• _TASK PROMPT_: Find the lines in the records that carry the word "high". Copy each one.

::::

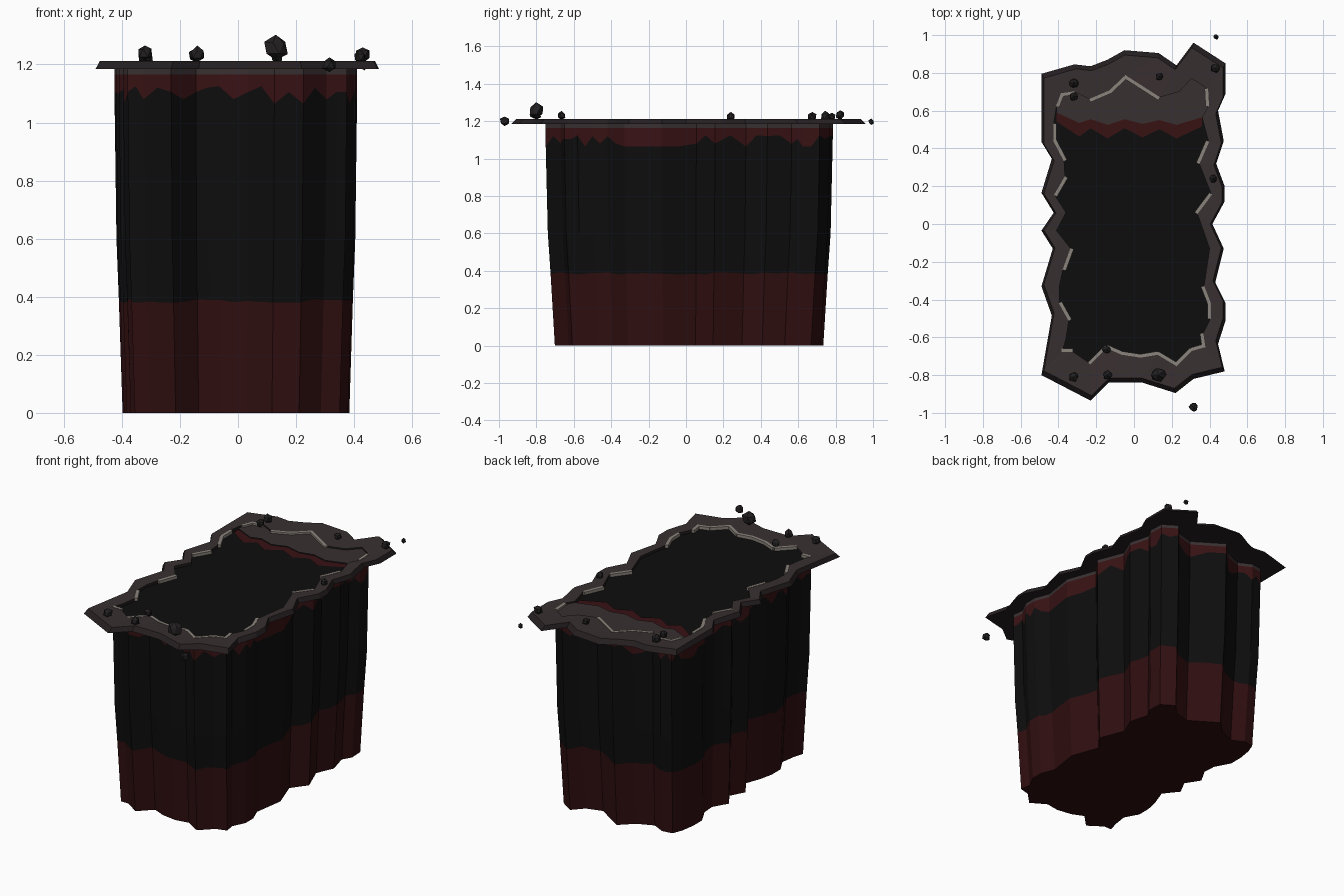
import bpy, bmesh, math, random
from mathutils import Vector

if "Cube" in bpy.data.objects:
    bpy.data.objects.remove(bpy.data.objects["Cube"])

random.seed(4)


def material(name, rgb):
    m = bpy.data.materials.new(name)
    m.diffuse_color = (*rgb, 1)
    m.use_nodes = True
    m.node_tree.nodes["Principled BSDF"].inputs["Base Color"].default_value = m.diffuse_color
    return m


STONE = material("brown stone", (0.040, 0.029, 0.030))
EDGE = material("dark stone edge", (0.018, 0.013, 0.014))
RED = material("dried red", (0.040, 0.006, 0.007))
MAROON = material("deep maroon", (0.029, 0.0045, 0.005))
BLACK = material("black", (0.0042, 0.0042, 0.0042))
CHIP = material("pale chipped edge", (0.26, 0.23, 0.20))
ROCK = material("charcoal rock", (0.016, 0.014, 0.015))


def finish(bm, name, *mats):
    mesh = bpy.data.meshes.new(name)
    bm.to_mesh(mesh)
    bm.free()
    for m in mats:
        mesh.materials.append(m)
    ob = bpy.data.objects.new(name, mesh)
    bpy.context.collection.objects.link(ob)
    return ob


def loop(bm, pts, z, scale=1.0):
    return [bm.verts.new((x * scale, y * scale, z)) for x, y in pts]


def bridge(bm, a, b, mat=0):
    for i in range(len(a)):
        j = (i + 1) % len(a)
        bm.faces.new((a[i], a[j], b[j], b[i])).material_index = mat


def ring_fill(bm, a, b, up, mat=0):
    """Fill the flat band between two closed loops."""
    edges = []
    for lp in (a, b):
        for i in range(len(lp)):
            pair = (lp[i], lp[(i + 1) % len(lp)])
            edges.append(bm.edges.get(pair) or bm.edges.new(pair))
    res = bmesh.ops.triangle_fill(bm, edges=edges, use_beauty=True)
    for f in res["geom"]:
        if isinstance(f, bmesh.types.BMFace):
            f.normal_update()
            f.material_index = mat
            if f.normal.z * up < 0:
                f.normal_flip()


def plate(name, pts, z, mat):
    bm = bmesh.new()
    f = bm.faces.new(loop(bm, pts, z))
    f.normal_update()
    if f.normal.z < 0:
        f.normal_flip()
    bmesh.ops.triangulate(bm, faces=[f])
    return finish(bm, name, mat)


# Counter-clockwise jagged outlines of the rim and of the opening
OUTER = [(-.49, -.80), (-.23, -.935), (-.135, -.84), (.045, -.84), (.22, -.895),
         (.315, -.82), (.48, -.78), (.445, -.635), (.485, -.51), (.485, -.42),
         (.43, -.31), (.475, -.13), (.415, 0), (.48, .12), (.48, .20),
         (.435, .32), (.475, .44), (.445, .60), (.485, .69), (.485, .85),
         (.315, .96), (.225, .84), (.13, .905), (-.05, .92), (-.14, .87),
         (-.23, .835), (-.315, .845), (-.49, .795), (-.49, .435), (-.435, .345),
         (-.49, .165), (-.425, .06), (-.49, -.035), (-.43, -.13), (-.49, -.33),
         (-.435, -.485)]
INNER = [(-.38, -.675), (-.325, -.675), (-.23, -.74), (-.145, -.655), (-.065, -.69),
         (.035, -.705), (.125, -.69), (.225, -.75), (.305, -.67), (.375, -.65),
         (.365, -.58), (.405, -.50), (.405, -.42), (.37, -.33), (.40, -.13),
         (.335, .055), (.41, .155), (.345, .32), (.395, .435), (.36, .565),
         (.395, .625), (.39, .715), (.305, .77), (.24, .70), (.135, .67),
         (-.045, .785), (-.13, .705), (-.235, .66), (-.315, .70), (-.385, .69),
         (-.41, .625), (-.425, .53), (-.425, .44), (-.37, .335), (-.365, .25),
         (-.42, .155), (-.36, .06), (-.41, -.035), (-.335, -.13), (-.375, -.24),
         (-.395, -.33), (-.395, -.42), (-.345, -.51), (-.36, -.61)]
BASE, TOP, CAP = 1.185, 1.212, 1.19

# Rim slab: sloped skirt, top band, inner lip, underside
bm = bmesh.new()
low = loop(bm, OUTER, BASE)
high = loop(bm, OUTER, TOP, 0.972)
lip = loop(bm, INNER, TOP - .005)
foot = loop(bm, INNER, BASE)
bridge(bm, low, high, 1)
bridge(bm, lip, foot, 1)
ring_fill(bm, high, lip, 1)
ring_fill(bm, low, foot, -1, 1)
finish(bm, "rim", STONE, EDGE)

# Shaft wall in stacked colour bands with a ragged red drip line
fine = []
for i, (x, y) in enumerate(INNER):
    nx, ny = INNER[(i + 1) % len(INNER)]
    fine += [(x, y), ((x + nx) / 2, (y + ny) / 2)]
bm = bmesh.new()
rows = [loop(bm, fine, z, s) for z, s in
        ((0, .935), (.385, .965), (.60, .985), (1.10, 1), (1.165, 1), (BASE, 1))]
for v in rows[1]:
    v.co.z += random.uniform(-.007, .007)
for v in rows[3]:
    v.co.z += random.choice((-.035, -.02, .005, .02, .025))
for k, mat in enumerate((0, 1, 1, 2, 3)):
    bridge(bm, rows[k], rows[k + 1], mat)
floor = bm.faces.new(rows[0][::-1])
bmesh.ops.triangulate(bm, faces=[floor])
finish(bm, "shaft", MAROON, BLACK, RED, STONE)

# Dark mouth, and the stone ledge with a red border at the back
plate("mouth", INNER, CAP, BLACK)
front = [(-.41, .59), (-.29, .535), (-.23, .555), (-.14, .525), (-.05, .555),
         (.045, .53), (.135, .55), (.225, .525), (.36, .565)]
back = INNER[20:31]
plate("ledge", front + back, CAP + .008, STONE)
stain = [(x, y - .06 + .012 * (-1) ** i) for i, (x, y) in enumerate(front)]
plate("ledge_stain", stain + front[::-1], CAP + .004, RED)

# Pale chipped strips along parts of the opening
bm = bmesh.new()
for start, end in ((0, 1), (2, 10), (11, 13), (15, 16), (17, 18), (20, 21), (24, 27),
                   (28, 30), (31, 33), (34, 35), (38, 39), (41, 42)):
    for i in range(start, end):
        a, b = Vector(INNER[i]), Vector(INNER[i + 1])
        d = (b - a).normalized()
        n = Vector((-d.y, d.x)) * .016
        a, b = a - d * .003, b + d * .003
        pts = [a - n * .15, b - n * .15, b + n, a + n]
        lo = loop(bm, pts, CAP + .001)
        hi = loop(bm, pts, TOP - .003)
        bridge(bm, lo, hi)
        bm.faces.new(hi)
        bm.faces.new(lo[::-1])
finish(bm, "chipped_edge", CHIP)

# Loose rocks: x, y, z, radius
for x, y, z, r in ((-.32, .745, 1.225, .027), (-.32, .675, 1.225, .024),
                   (.135, .78, 1.225, .022), (.43, .825, 1.235, .026),
                   (.435, .99, 1.197, .015), (.42, .24, 1.225, .021),
                   (-.145, -.665, 1.23, .024), (-.32, -.81, 1.24, .028),
                   (-.14, -.80, 1.235, .025), (.13, -.80, 1.257, .041),
                   (.315, -.97, 1.20, .026)):
    bm = bmesh.new()
    bmesh.ops.create_icosphere(bm, subdivisions=1, radius=r)
    for v in bm.verts:
        v.co *= random.uniform(.85, 1.15)
        v.co.z *= 1.05
    ob = finish(bm, "rock", ROCK)
    ob.location = (x, y, z)
    ob.rotation_euler = (0, 0, random.uniform(0, math.tau))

::::

• _RESULT_:
high = loop(bm, OUTER, TOP, 0.972)
bridge(bm, low, high, 1)
ring_fill(bm, high, lip, 1)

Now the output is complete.